START The data

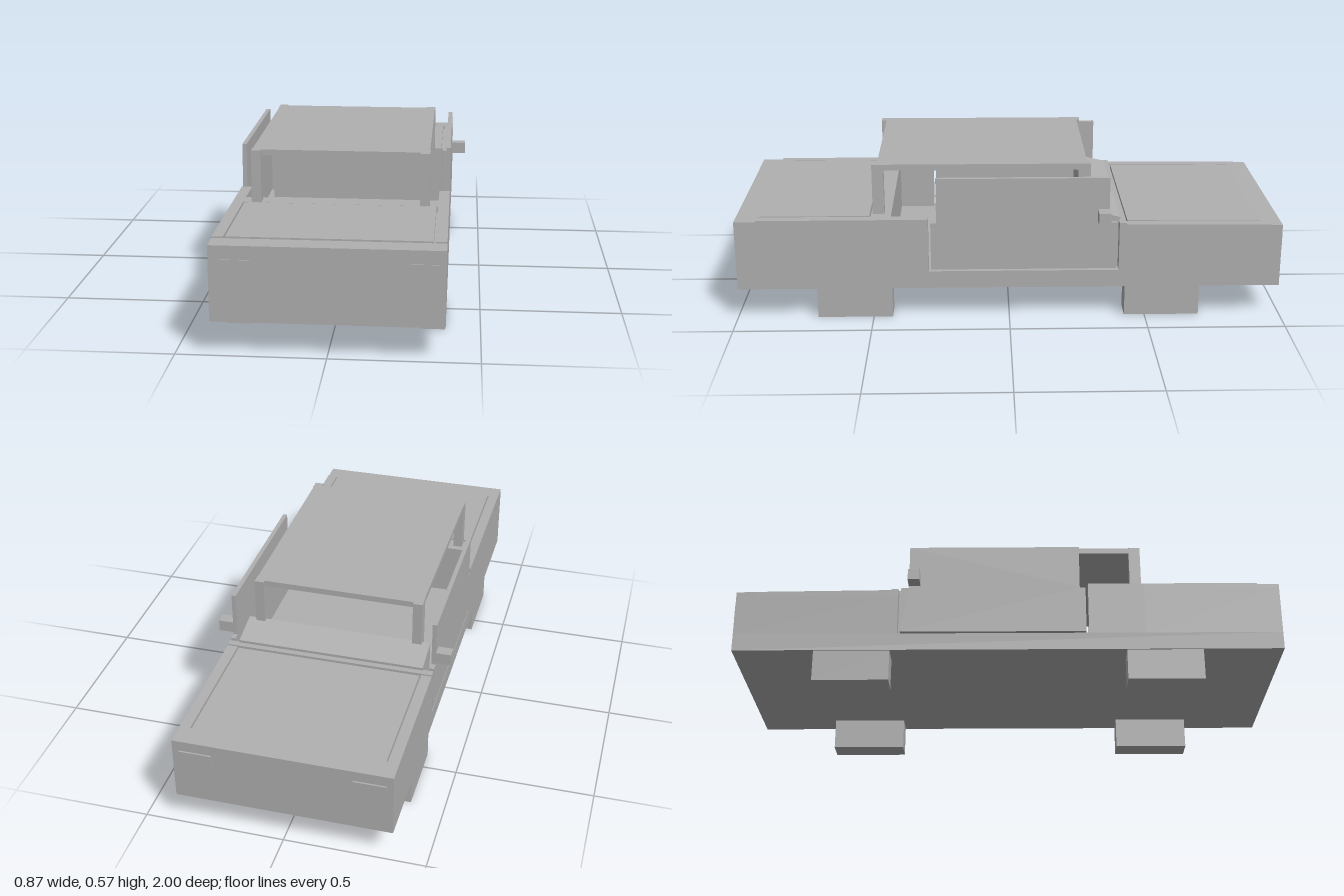
import * as THREE from 'three';

export function createModel() {
  const car = new THREE.Group();
  car.name = 'pickupCar';
  const grey = new THREE.MeshStandardMaterial({ color: 0xb0b0b0, name: 'plain grey' });

  const add = (name, geometry) => {
    const mesh = new THREE.Mesh(geometry, grey);
    mesh.name = name;
    car.add(mesh);
  };
  // box given by its limits on each axis
  const box = (name, [x0, x1], [y0, y1], [z0, z1]) => {
    const g = new THREE.BoxGeometry(x1 - x0, y1 - y0, z1 - z0);
    add(name, g.translate((x0 + x1) / 2, (y0 + y1) / 2, (z0 + z1) / 2));
  };
  // side outline of (z, y) points, extruded from x0 to x1
  const profile = (name, [x0, x1], points) => {
    const shape = new THREE.Shape(points.map(([z, y]) => new THREE.Vector2(z, y)));
    const g = new THREE.ExtrudeGeometry(shape, { depth: x1 - x0, bevelEnabled: false });
    add(name, g.rotateY(-Math.PI / 2).translate(x1, 0, 0));
  };
  const mirrored = (s, [a, b]) => (s > 0 ? [a, b] : [-b, -a]);

  const W = 0.383, IN = 0.345, END = 0.994;

  // lower body, with the cabin floor as its top
  box('floorPan', [-W, W], [0.115, 0.18], [-END, END]);

  // nose: core, front lip and the panel lying between narrow grooves
  box('noseCore', [-W, W], [0.18, 0.335], [-END, -0.4]);
  profile('noseLip', [-W, W], [[-END, 0.335], [-0.918, 0.335], [-0.918, 0.352], [-END, 0.35]]);
  profile('hoodPanel', [-IN + 0.006, IN - 0.006],
    [[-0.918, 0.335], [-0.432, 0.335], [-0.432, 0.357], [-0.918, 0.352]]);
  box('cowlEdge', [-W, W], [0.335, 0.362], [-0.426, -0.4]);
  profile('cowl', [-IN, IN], [[-0.405, 0.18], [-0.283, 0.18], [-0.283, 0.4], [-0.405, 0.372]]);

  // tail: core, rear lip, lid and the shelf in front of it
  box('tailCore', [-W, W], [0.18, 0.36], [0.5, END]);
  box('tailLip', [-W, W], [0.36, 0.375], [0.915, END]);
  box('tailLid', [-IN + 0.006, IN - 0.006], [0.36, 0.381], [0.508, 0.915]);
  box('rearShelf', [-IN, IN], [0.18, 0.379], [0.43, 0.5]);

  // roof between the four pillars
  box('roof', [-0.313, 0.313], [0.545, 0.567], [-0.285, 0.478]);

  for (const s of [1, -1]) {
    profile('hoodFender', mirrored(s, [IN, W]),
      [[-0.918, 0.335], [-0.426, 0.335], [-0.426, 0.357], [-0.918, 0.352]]);
    box('tailFender', mirrored(s, [IN, W]), [0.36, 0.38], [0.5, 0.915]);
    box('rearQuarter', mirrored(s, [IN, W]), [0.18, 0.38], [0.295, 0.5]);

    // door: wide lower panel with a narrower upper part, a thin gap all round
    profile('door', mirrored(s, [0.367, W]), [
      [-0.39, 0.187], [0.286, 0.187], [0.286, 0.365], [0.265, 0.365],
      [0.265, 0.534], [-0.362, 0.534], [-0.362, 0.365], [-0.39, 0.365],
    ]);
    box('sideMirror', mirrored(s, [W - 0.005, 0.437]), [0.373, 0.416], [-0.363, -0.32]);

    box('rearPillar', mirrored(s, [0.28, 0.315]), [0.375, 0.567], [0.455, 0.497]);
    box('frontPillar', mirrored(s, [0.28, 0.315]), [0.37, 0.567], [-0.297, -0.252]);

    // block wheels
    for (const [name, z] of [['rearWheel', [0.43, 0.705]], ['frontWheel', [-0.7, -0.425]]]) {
      box(name, mirrored(s, [0.29, 0.378]), [0, 0.116], z);
    }

    // lamp plates on both ends
    box('tailLamp', mirrored(s, [0.249, 0.36]), [0.274, 0.328], [END - 0.002, 0.997]);
    box('headLamp', mirrored(s, [0.245, 0.36]), [0.25, 0.312], [-1, -END + 0.002]);
  }
  return car;
}
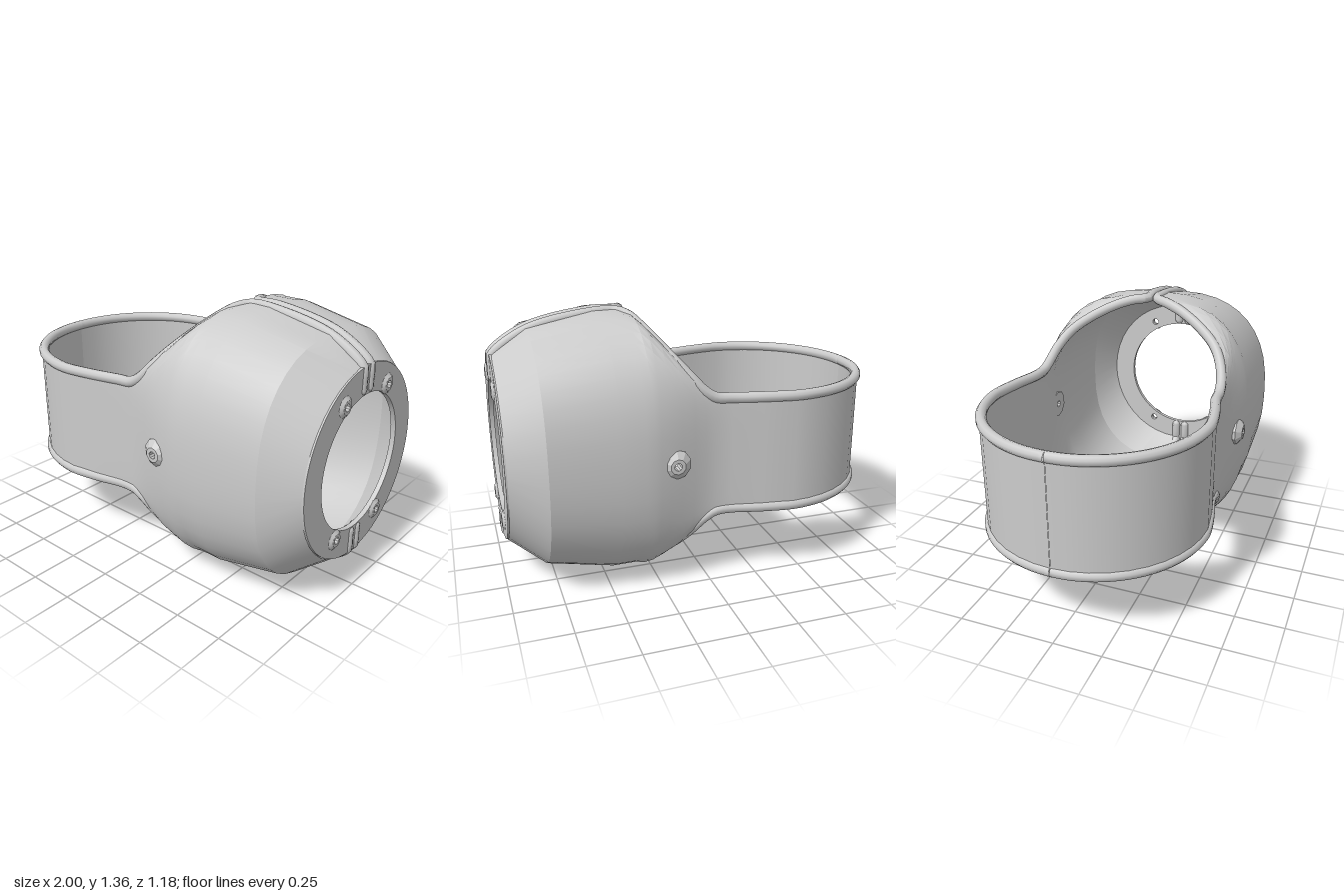
import * as THREE from 'three';
import { toCreasedNormals } from 'three/addons/utils/BufferGeometryUtils.js';

const MID = 0.677;   // height of the horizontal symmetry plane
const WALL = 0.012;  // half the wall thickness
const RIM = 0.027;   // radius of the rolled rim

const material = new THREE.MeshStandardMaterial({ color: 0xcccccc, side: THREE.DoubleSide });

// Cross-sections along the shell: x, half width at mid height, half width at the edge, half height, roundness
function makeStations() {
  const list = [];
  for (let i = 0; i <= 10; i++) {
    const a = (i / 10) * Math.PI * 0.5;
    const z = 0.56 * Math.sin(a);
    list.push([-0.415 - 0.56 * Math.cos(a), z, z, 0.288, 0.8]);
  }
  list.push(
    [-0.25, 0.535, 0.535, 0.288, 0.8],
    [-0.1, 0.505, 0.5, 0.288, 0.8],
    [-0.02, 0.5, 0.495, 0.294, 0.8],
    [0.04, 0.508, 0.488, 0.33, 0.8],
    [0.1, 0.522, 0.465, 0.395, 0.8],
    [0.17, 0.543, 0.41, 0.475, 0.8],
    [0.23, 0.558, 0.31, 0.55, 0.8],
    [0.28, 0.569, 0.19, 0.612, 0.78],
    [0.31, 0.574, 0.1, 0.642, 0.77],
    [0.35, 0.577, 0.03, 0.65, 0.77],
    [0.47, 0.578, 0.03, 0.65, 0.77],
    [0.8, 0.566, 0.03, 0.582, 0.8],
    [0.97, 0.472, 0.03, 0.465, 1]
  );
  return list;
}

const stations = makeStations();
const HOLE_STATION = stations.findIndex((s) => s[0] === 0.17);

// Row positions from bottom edge to top edge, with a narrow pair for the side screw hole
const rows = [];
for (let j = 10; j >= 1; j--) rows.push(-j / 10);
rows.push(-0.021, 0.021);
for (let j = 1; j <= 10; j++) rows.push(j / 10);
const HOLE_ROW = 10;

function add(group, name, geometry, crease = 0.5) {
  const mesh = new THREE.Mesh(toCreasedNormals(geometry, crease), material);
  mesh.name = name;
  group.add(mesh);
  return mesh;
}

// One skin of a half shell, pushed along its normals by offset
function skin(side, offset) {
  const pos = [], index = [], n = rows.length;
  for (const [x, zm, ze, h, e] of stations) {
    for (const v of rows) {
      const t = v * Math.PI / 2;
      const c = Math.pow(Math.max(0, Math.cos(t)), e);
      const s = Math.sign(v) * Math.pow(Math.abs(Math.sin(t)), e);
      pos.push(x, MID + h * s, side * (ze + (zm - ze) * c));
    }
  }
  for (let i = 0; i < stations.length - 1; i++) {
    for (let j = 0; j < n - 1; j++) {
      if (i === HOLE_STATION && j === HOLE_ROW) continue;
      const a = i * n + j, b = a + n, c = b + 1, d = a + 1;
      if (side > 0) index.push(a, b, c, a, c, d);
      else index.push(a, c, b, a, d, c);
    }
  }
  const geo = new THREE.BufferGeometry();
  geo.setAttribute('position', new THREE.Float32BufferAttribute(pos, 3));
  geo.setIndex(index);
  geo.computeVertexNormals();
  const p = geo.attributes.position, nn = geo.attributes.normal;
  for (let i = 0; i < p.count; i++) {
    p.setXYZ(i, p.getX(i) + nn.getX(i) * offset, p.getY(i) + nn.getY(i) * offset, p.getZ(i) + nn.getZ(i) * offset);
  }
  if (offset < 0) geo.setIndex(index.reverse());
  return geo;
}

// Rolled rim along the band, around the opening, along the seam and down the end face
function rimPath(side, up) {
  const points = stations.map(([x, , z, h]) => new THREE.Vector3(x, MID + up * h, side * z));
  for (const h of [0.43, 0.365]) points.push(new THREE.Vector3(0.969, MID + up * h, side * 0.03));
  return new THREE.CatmullRomCurve3(points, false, 'centripetal');
}

// Half of the flat ring that closes the barrel end, with two screw holes
function endPlate(side) {
  const shape = new THREE.Shape();
  shape.absarc(0, 0, 0.48, -Math.PI / 2, Math.PI / 2, false);
  shape.absarc(0, 0, 0.34, Math.PI / 2, -Math.PI / 2, true);
  shape.closePath();
  for (const up of [1, -1]) {
    const hole = new THREE.Path();
    hole.absarc(0.19, up * 0.335, 0.019, 0, Math.PI * 2, true);
    shape.holes.push(hole);
  }
  const geo = new THREE.ExtrudeGeometry(shape, { depth: 0.025, bevelEnabled: false, curveSegments: 24 });
  geo.rotateY(Math.PI / 2);
  if (side > 0) geo.rotateX(Math.PI);
  geo.translate(0.96, MID, 0);
  return geo;
}

// Raised collar around a screw hole, axis along y
function collar(outer, top, hole, height, depth) {
  const profile = [[hole, -depth], [outer, -depth], [outer, 0], [top, height], [hole, height], [hole, -depth]];
  return new THREE.LatheGeometry(profile.map(([r, y]) => new THREE.Vector2(r, y)), 10);
}

export function createModel() {
  const model = new THREE.Group();
  model.name = 'clampShell';

  for (const side of [1, -1]) {
    const half = new THREE.Group();
    half.name = side > 0 ? 'frontHalf' : 'backHalf';
    model.add(half);

    add(half, 'outerWall', skin(side, WALL), 0.45);
    add(half, 'innerWall', skin(side, -WALL), 0.45);
    add(half, 'endPlate', endPlate(side));

    for (const up of [1, -1]) {
      const path = rimPath(side, up);
      add(half, up > 0 ? 'upperRim' : 'lowerRim', new THREE.TubeGeometry(path, 110, RIM, 10, false), 0.7);
      const tip = new THREE.SphereGeometry(RIM, 10, 8);
      tip.translate(...path.getPoint(1).toArray());
      add(half, 'rimTip', tip, 0.9);

      // Collars on the end plate
      const endCollar = collar(0.052, 0.034, 0.019, 0.013, 0.005);
      endCollar.rotateZ(-Math.PI / 2);
      endCollar.translate(0.985, MID + up * 0.335, side * 0.19);
      add(half, 'endScrewCollar', endCollar, 0.4);
    }

    // Collar in the middle of the side wall
    const sideCollar = collar(0.075, 0.038, 0.019, 0.03, 0.03);
    sideCollar.rotateX(side * Math.PI / 2);
    sideCollar.translate(0.2, MID, side * 0.558);
    add(half, 'sideScrewCollar', sideCollar, 0.4);
  }
  return model;
}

END The data

* [Task directions]: Look through the records and gather each line with the word "from".

* [Result of the task]:
import * as THREE from 'three';
  // side outline of (z, y) points, extruded from x0 to x1
import * as THREE from 'three';
import { toCreasedNormals } from 'three/addons/utils/BufferGeometryUtils.js';
// Row positions from bottom edge to top edge, with a narrow pair for the side screw hole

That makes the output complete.